▶ _DATA IN THIS EXERCISE_
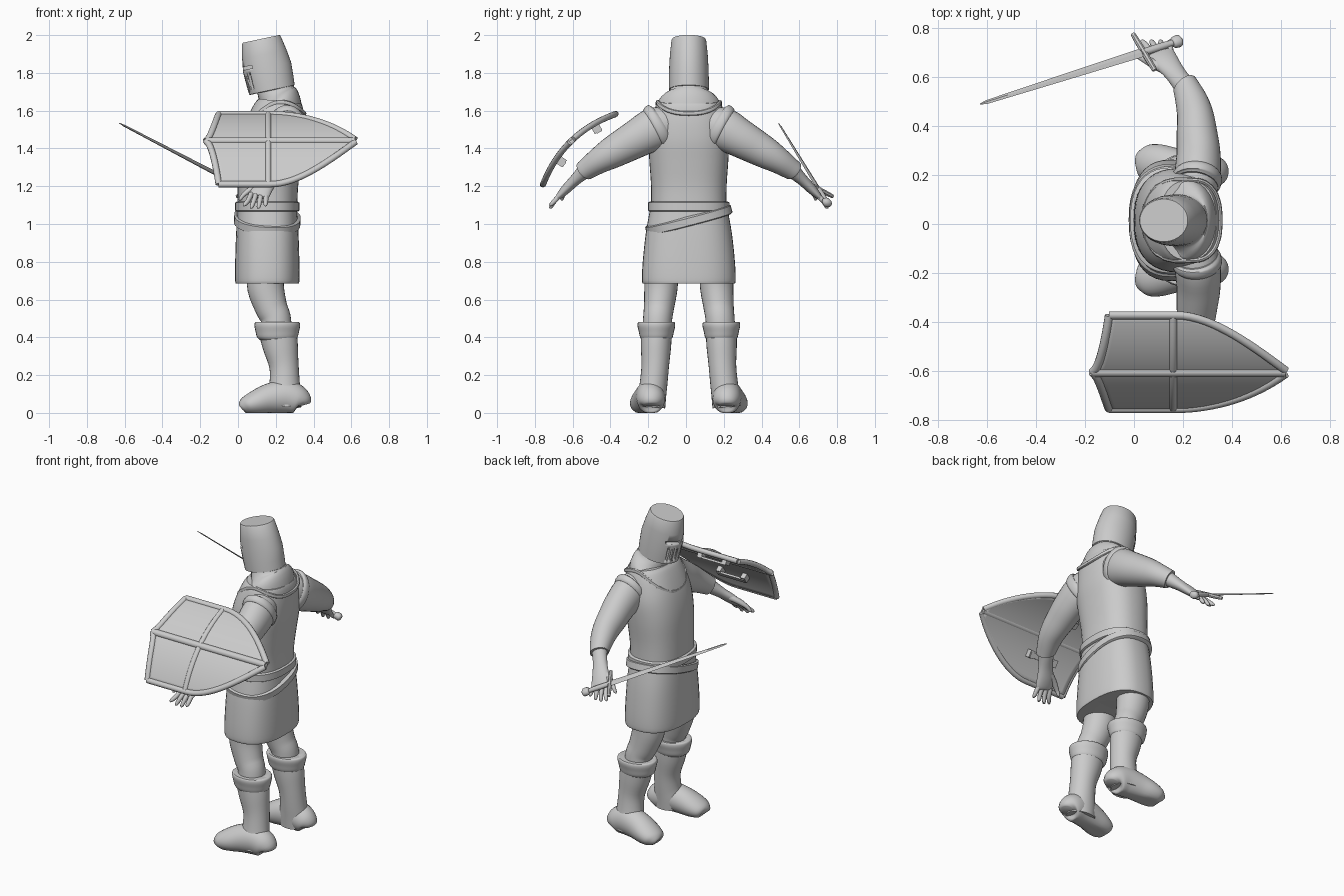
import bpy, bmesh, math
from mathutils import Vector as V

if "Cube" in bpy.data.objects:
    bpy.data.objects.remove(bpy.data.objects["Cube"], do_unlink=True)

MID = 0.015  # body centre in y
X, Y, Z = V((1, 0, 0)), V((0, 1, 0)), V((0, 0, 1))

grey = bpy.data.materials.new("plain grey")
grey.use_nodes = True
grey.diffuse_color = (0.6, 0.6, 0.6, 1)
grey.node_tree.nodes["Principled BSDF"].inputs["Base Color"].default_value = (0.6, 0.6, 0.6, 1)


def finish(name, bm, angle=40):
    bmesh.ops.recalc_face_normals(bm, faces=bm.faces)
    me = bpy.data.meshes.new(name)
    bm.to_mesh(me)
    bm.free()
    me.materials.append(grey)
    ob = bpy.data.objects.new(name, me)
    bpy.context.collection.objects.link(ob)
    bpy.ops.object.select_all(action="DESELECT")
    ob.select_set(True)
    bpy.context.view_layer.objects.active = ob
    bpy.ops.object.shade_smooth_by_angle(angle=math.radians(angle))
    return ob


def densify(rows, k=4):
    """Catmull-Rom through rows of any length."""
    out = []
    for i in range(len(rows) - 1):
        p0, p1 = rows[max(i - 1, 0)], rows[i]
        p2, p3 = rows[i + 1], rows[min(i + 2, len(rows) - 1)]
        for j in range(k):
            t = j / k
            out.append([b + t / 2 * (c - a + t * (2 * a - 5 * b + 4 * c - d + t * (3 * (b - c) + d - a)))
                        for a, b, c, d in zip(p0, p1, p2, p3)])
    return out + [list(rows[-1])]


def tube(name, rows, up=X, n=28, smooth=True, power=2, floor=False, angle=40):
    """Loft of (x, y, z, radius along up, radius across)."""
    if smooth:
        rows = densify(rows)
    bm, rings = bmesh.new(), []
    pts = [V(r[:3]) for r in rows]
    for i, r in enumerate(rows):
        t = (pts[min(i + 1, len(pts) - 1)] - pts[max(i - 1, 0)]).normalized()
        a = (up - t * up.dot(t)).normalized()
        b = t.cross(a)
        ring = []
        for k in range(n):
            q = 2 * math.pi * k / n
            c, s = math.cos(q), math.sin(q)
            e = 2 / power
            p = pts[i] + a * math.copysign(abs(c) ** e, c) * r[3] + b * math.copysign(abs(s) ** e, s) * r[4]
            if floor:
                p.z = max(p.z, 0)
            ring.append(bm.verts.new(p))
        rings.append(ring)
    for r0, r1 in zip(rings, rings[1:]):
        for k in range(n):
            bm.faces.new((r0[k], r0[(k + 1) % n], r1[(k + 1) % n], r1[k]))
    bm.faces.new(rings[0])
    bm.faces.new(rings[-1])
    return finish(name, bm, angle)


def box(name, centre, size, dirs=(X, Y, Z)):
    bm = bmesh.new()
    bmesh.ops.create_cube(bm, size=1)
    for v in bm.verts:
        v.co = V(centre) + sum((d * c * s for d, c, s in zip(dirs, v.co, size)), V())
    return finish(name, bm)


def column(name, rows, **kw):
    return tube(name, [(x, MID, z, a, b) for x, z, a, b in rows], **kw)


# Torso and skirt
torso = [(.155, 1.05, .158, .2), (.158, 1.2, .16, .2), (.17, 1.35, .167, .21), (.188, 1.46, .165, .212),
         (.205, 1.55, .15, .198), (.218, 1.62, .13, .178), (.222, 1.65, .115, .162)]
column("tunic_body", torso, power=2.4, n=40)
column("tunic_skirt", [(.155, .69, .14, .22), (.155, .685, .162, .238), (.155, .7, .17, .248), (.155, .8, .17, .244),
                       (.155, .95, .165, .228), (.155, 1.08, .157, .205)], power=2.5, n=40)
column("mail_neck", [(.22, 1.6, .125, .17), (.22, 1.655, .11, .16), (.205, 1.69, .1, .115), (.195, 1.73, .098, .092),
                     (.18, 1.8, .09, .085)])

# Neckline trim follows the torso surface
dense = densify(torso, 8)
neck = []
for k in range(61):
    q = 2 * math.pi * k / 60
    c, s = math.cos(q), math.sin(q)
    z = 1.645 - c * c * (.06 if c > 0 else .13)
    cx, _, a, b = min(dense, key=lambda r: abs(r[1] - z))
    e = 2 / 2.4
    neck.append((cx + math.copysign(abs(c) ** e, c) * a, MID + math.copysign(abs(s) ** e, s) * b, z, .012, .01))
tube("neckline_trim", neck, up=Z, n=8, smooth=False)

# Belts
def belt(name, centre, axis, half, a, b):
    prof = [(-1, -.02), (-1, 0), (-.8, .008), (.8, .008), (1, 0), (1, -.02)]
    tube(name, [(*(V(centre) + axis * half * h), a + d, b + d) for h, d in prof], smooth=False, power=2.4, n=40)


belt("waist_belt", (.155, MID, 1.092), Z, .026, .162, .208)
belt("sword_belt", (.155, MID, 1.022), V((.06, -.26, 1)).normalized(), .024, .168, .226)

# Helmet with eye slits and breathing slots
top, low = V((.122, MID, 1.98)), V((.18, MID, 1.708))
helm = []
for t, a, b in [(0, .118, .1), (.01, .123, .106), (.2, .127, .106), (.45, .13, .104), (.7, .12, .1),
                (.97, .105, .092), (1, .1, .087)]:
    helm.append((*low.lerp(top, t), a, b))
helmet = tube("helmet", helm, smooth=False, n=40, angle=30)
axis = (top - low).normalized()
fwd = Y.cross(axis)
cuts = [box("cutter", (.04, MID + s * .045, 1.825), (.08, .075, .016), (fwd, Y, axis)) for s in (-1, 1)]
for s in (-1, 1):
    for k in range(4):
        cuts.append(box("cutter", (.045, MID + s * (.02 + .016 * k), 1.745), (.07, .007, .075), (fwd, Y, axis)))
for c in cuts:
    m = helmet.modifiers.new("cut", "BOOLEAN")
    m.operation, m.object, m.solver = "DIFFERENCE", c, "EXACT"
    bpy.context.view_layer.objects.active = helmet
    bpy.ops.object.modifier_apply(modifier=m.name)
    bpy.data.objects.remove(c, do_unlink=True)

# Limbs, mirrored about the body centre
for side, s in (("right", 1), ("left", -1)):
    def limb(part, rows, **kw):
        tube(side + "_" + part, [(x, MID + s * d, z, a, b) for x, d, z, a, b in rows], **kw)

    limb("sleeve", [(.25, .1, 1.535, .08, .09), (.26, .18, 1.505, .094, .112), (.264, .27, 1.455, .09, .102),
                    (.258, .35, 1.41, .084, .092), (.252, .42, 1.37, .076, .082), (.238, .48, 1.333, .068, .069),
                    (.215, .54, 1.292, .056, .057), (.208, .552, 1.283, .054, .055)])
    limb("armhole_trim", [(.255, .145, 1.525, .09, .112), (.257, .158, 1.518, .1, .124),
                          (.259, .18, 1.508, .101, .122), (.26, .192, 1.502, .09, .11)])
    limb("hand", [(.215, .54, 1.293, .046, .044), (.195, .565, 1.268, .043, .038), (.165, .605, 1.23, .044, .03),
                  (.13, .65, 1.185, .053, .026), (.112, .682, 1.152, .053, .018), (.108, .69, 1.145, .045, .01)])
    for k in range(4):
        base, tip = .07 + .026 * k, .035 + .037 * k
        drop = .012 * (k in (0, 3))
        limb(f"finger_{k + 1}", [(base, .675, 1.16, .014, .014), ((base + tip) / 2, .71, 1.123, .013, .013),
                                 (tip, .73, 1.09 + drop, .01, .01), (tip, .732, 1.082 + drop, .004, .004)], n=10)
    limb("thumb", [(.12, .62, 1.21, .02, .02), (.07, .645, 1.185, .019, .017), (.03, .665, 1.155, .013, .012),
                   (.012, .672, 1.132, .009, .009), (.009, .674, 1.126, .004, .004)], up=Y, n=10)
    limb("leg", [(.145, .145, .76, .098, .09), (.147, .148, .66, .097, .088), (.175, .158, .56, .086, .08),
                 (.2, .165, .5, .08, .077), (.205, .17, .42, .08, .077)])
    limb("boot_cuff", [(.208, .172, .385, .09, .075), (.208, .172, .4, .107, .086), (.208, .172, .43, .115, .093),
                       (.208, .172, .462, .121, .1), (.208, .172, .48, .115, .095), (.208, .172, .475, .085, .075)])
    limb("boot_shaft", [(.21, .172, .43, .1, .082), (.225, .174, .35, .093, .08), (.243, .178, .25, .078, .073),
                        (.247, .186, .16, .08, .073), (.245, .195, .09, .09, .075), (.245, .2, .03, .09, .075)])
    limb("boot_foot", [(.345, .2, .04, .04, .035), (.338, .2, .055, .062, .06), (.31, .2, .07, .074, .08),
                       (.25, .205, .085, .077, .09), (.17, .215, .075, .08, .082), (.1, .228, .055, .083, .068),
                       (.05, .236, .04, .074, .052), (.027, .24, .03, .052, .038), (.02, .24, .025, .03, .02)],
         up=Y, floor=True)

# Sword
tip, d = V((-.63, .49, 1.535)), V((.66, .21, -.345))
cross = V((.09, -.15, .08)).normalized()
def along(t, a, b):
    return (*(tip + d * t), a, b)


tube("sword_blade", [along(0, .002, .001), along(.04, .009, .003), along(.5, .015, .004), along(1.02, .021, .006)],
     up=cross, n=4, smooth=False, angle=15)
tube("sword_grip", [along(1, .014, .012), along(1.1, .016, .014), along(1.2, .013, .012)], up=cross, n=12)
tube("sword_pommel", [along(1.19, .01, .01), along(1.2, .024, .02), along(1.235, .026, .022), along(1.25, .012, .01)],
     up=cross, n=12)
hub = tip + d * 1.015
tube("sword_guard", [(*(hub + cross * h * .095), r, r) for h, r in ((-1, .006), (-.9, .011), (0, .013), (.9, .011), (1, .006))],
     up=d, n=8)

# Shield: bowed heater plate lying along x
A, M, B = V((0, -.37, 1.578)), V((0, -.603, 1.437)), V((0, -.753, 1.207))
out = V((0, -.7, .7)).normalized()
def taper(x):
    return 1 - max(0, (x - .18) / .45) ** 1.75


def surf(x, w):
    return M + (A - B) / 2 * w + ((A + B) / 2 - M) * w * w + X * x


def head(v):
    return -.17 + .068 * abs(v) ** .6


bm = bmesh.new()
grid = []
for i in range(25):
    row = []
    for j in range(21):
        v = j / 10 - 1
        x = head(v) + (.62 - head(v)) * i / 24
        row.append(bm.verts.new(surf(x, v * taper(x))))
    grid.append(row)
for i in range(24):
    for j in range(20):
        bm.faces.new((grid[i][j], grid[i + 1][j], grid[i + 1][j + 1], grid[i][j + 1]))
bmesh.ops.remove_doubles(bm, verts=bm.verts, dist=.0002)
plate = finish("shield_plate", bm)
sol = plate.modifiers.new("thickness", "SOLIDIFY")
sol.thickness, sol.offset = .02, 0

def strip(name, path, r=.016):
    tube(name, [(*(p + out * .005), r, r * 1.1) for p in path], up=out, n=10, smooth=False)


for nm, s in (("upper", 1), ("lower", -1)):
    xs = [-.102 + .722 * k / 24 for k in range(25)]
    strip(nm + "_shield_rim", [surf(x, s * taper(x)) for x in xs])
    strip(nm + "_shield_head_rim", [surf(head(k / 10), s * k / 10) for k in range(11)])
strip("shield_long_rib", [surf(-.17, 0), surf(.2, 0), surf(.62, 0)], .018)
strip("shield_cross_rib", [surf(.16, k / 10 - 1) for k in range(21)], .015)

# Brackets and arm straps on the shield's inner face
for nm, w in (("upper", .55), ("lower", -.45)):
    flat = (surf(0, w + .1) - surf(0, w - .1)).normalized()
    inner = surf(0, w) - X.cross(flat) * math.copysign(.025, X.cross(flat).dot(out))
    for k, x in enumerate((.05, .22)):
        box(f"{nm}_strap_mount_{k + 1}", inner + X * x, (.03, .045, .04), (X, flat, X.cross(flat)))
    box(nm + "_strap", inner - out * .018 + X * .135, (.19, .03, .012), (X, flat, X.cross(flat)))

▶ _WHAT THE TASK ASKS_
In the records above, find the line with "along(1.2, .013, .012)], up=cross, n=12)"; write out exactly that line and each one after it, stopping after the line with "for k, x in".

▶ _OUTPUT_
tube("sword_grip", [along(1, .014, .012), along(1.1, .016, .014), along(1.2, .013, .012)], up=cross, n=12)
tube("sword_pommel", [along(1.19, .01, .01), along(1.2, .024, .02), along(1.235, .026, .022), along(1.25, .012, .01)],
     up=cross, n=12)
hub = tip + d * 1.015
tube("sword_guard", [(*(hub + cross * h * .095), r, r) for h, r in ((-1, .006), (-.9, .011), (0, .013), (.9, .011), (1, .006))],
     up=d, n=8)

# Shield: bowed heater plate lying along x
A, M, B = V((0, -.37, 1.578)), V((0, -.603, 1.437)), V((0, -.753, 1.207))
out = V((0, -.7, .7)).normalized()
def taper(x):
    return 1 - max(0, (x - .18) / .45) ** 1.75


def surf(x, w):
    return M + (A - B) / 2 * w + ((A + B) / 2 - M) * w * w + X * x


def head(v):
    return -.17 + .068 * abs(v) ** .6


bm = bmesh.new()
grid = []
for i in range(25):
    row = []
    for j in range(21):
        v = j / 10 - 1
        x = head(v) + (.62 - head(v)) * i / 24
        row.append(bm.verts.new(surf(x, v * taper(x))))
    grid.append(row)
for i in range(24):
    for j in range(20):
        bm.faces.new((grid[i][j], grid[i + 1][j], grid[i + 1][j + 1], grid[i][j + 1]))
bmesh.ops.remove_doubles(bm, verts=bm.verts, dist=.0002)
plate = finish("shield_plate", bm)
sol = plate.modifiers.new("thickness", "SOLIDIFY")
sol.thickness, sol.offset = .02, 0

def strip(name, path, r=.016):
    tube(name, [(*(p + out * .005), r, r * 1.1) for p in path], up=out, n=10, smooth=False)


for nm, s in (("upper", 1), ("lower", -1)):
    xs = [-.102 + .722 * k / 24 for k in range(25)]
    strip(nm + "_shield_rim", [surf(x, s * taper(x)) for x in xs])
    strip(nm + "_shield_head_rim", [surf(head(k / 10), s * k / 10) for k in range(11)])
strip("shield_long_rib", [surf(-.17, 0), surf(.2, 0), surf(.62, 0)], .018)
strip("shield_cross_rib", [surf(.16, k / 10 - 1) for k in range(21)], .015)

# Brackets and arm straps on the shield's inner face
for nm, w in (("upper", .55), ("lower", -.45)):
    flat = (surf(0, w + .1) - surf(0, w - .1)).normalized()
    inner = surf(0, w) - X.cross(flat) * math.copysign(.025, X.cross(flat).dot(out))
    for k, x in enumerate((.05, .22)):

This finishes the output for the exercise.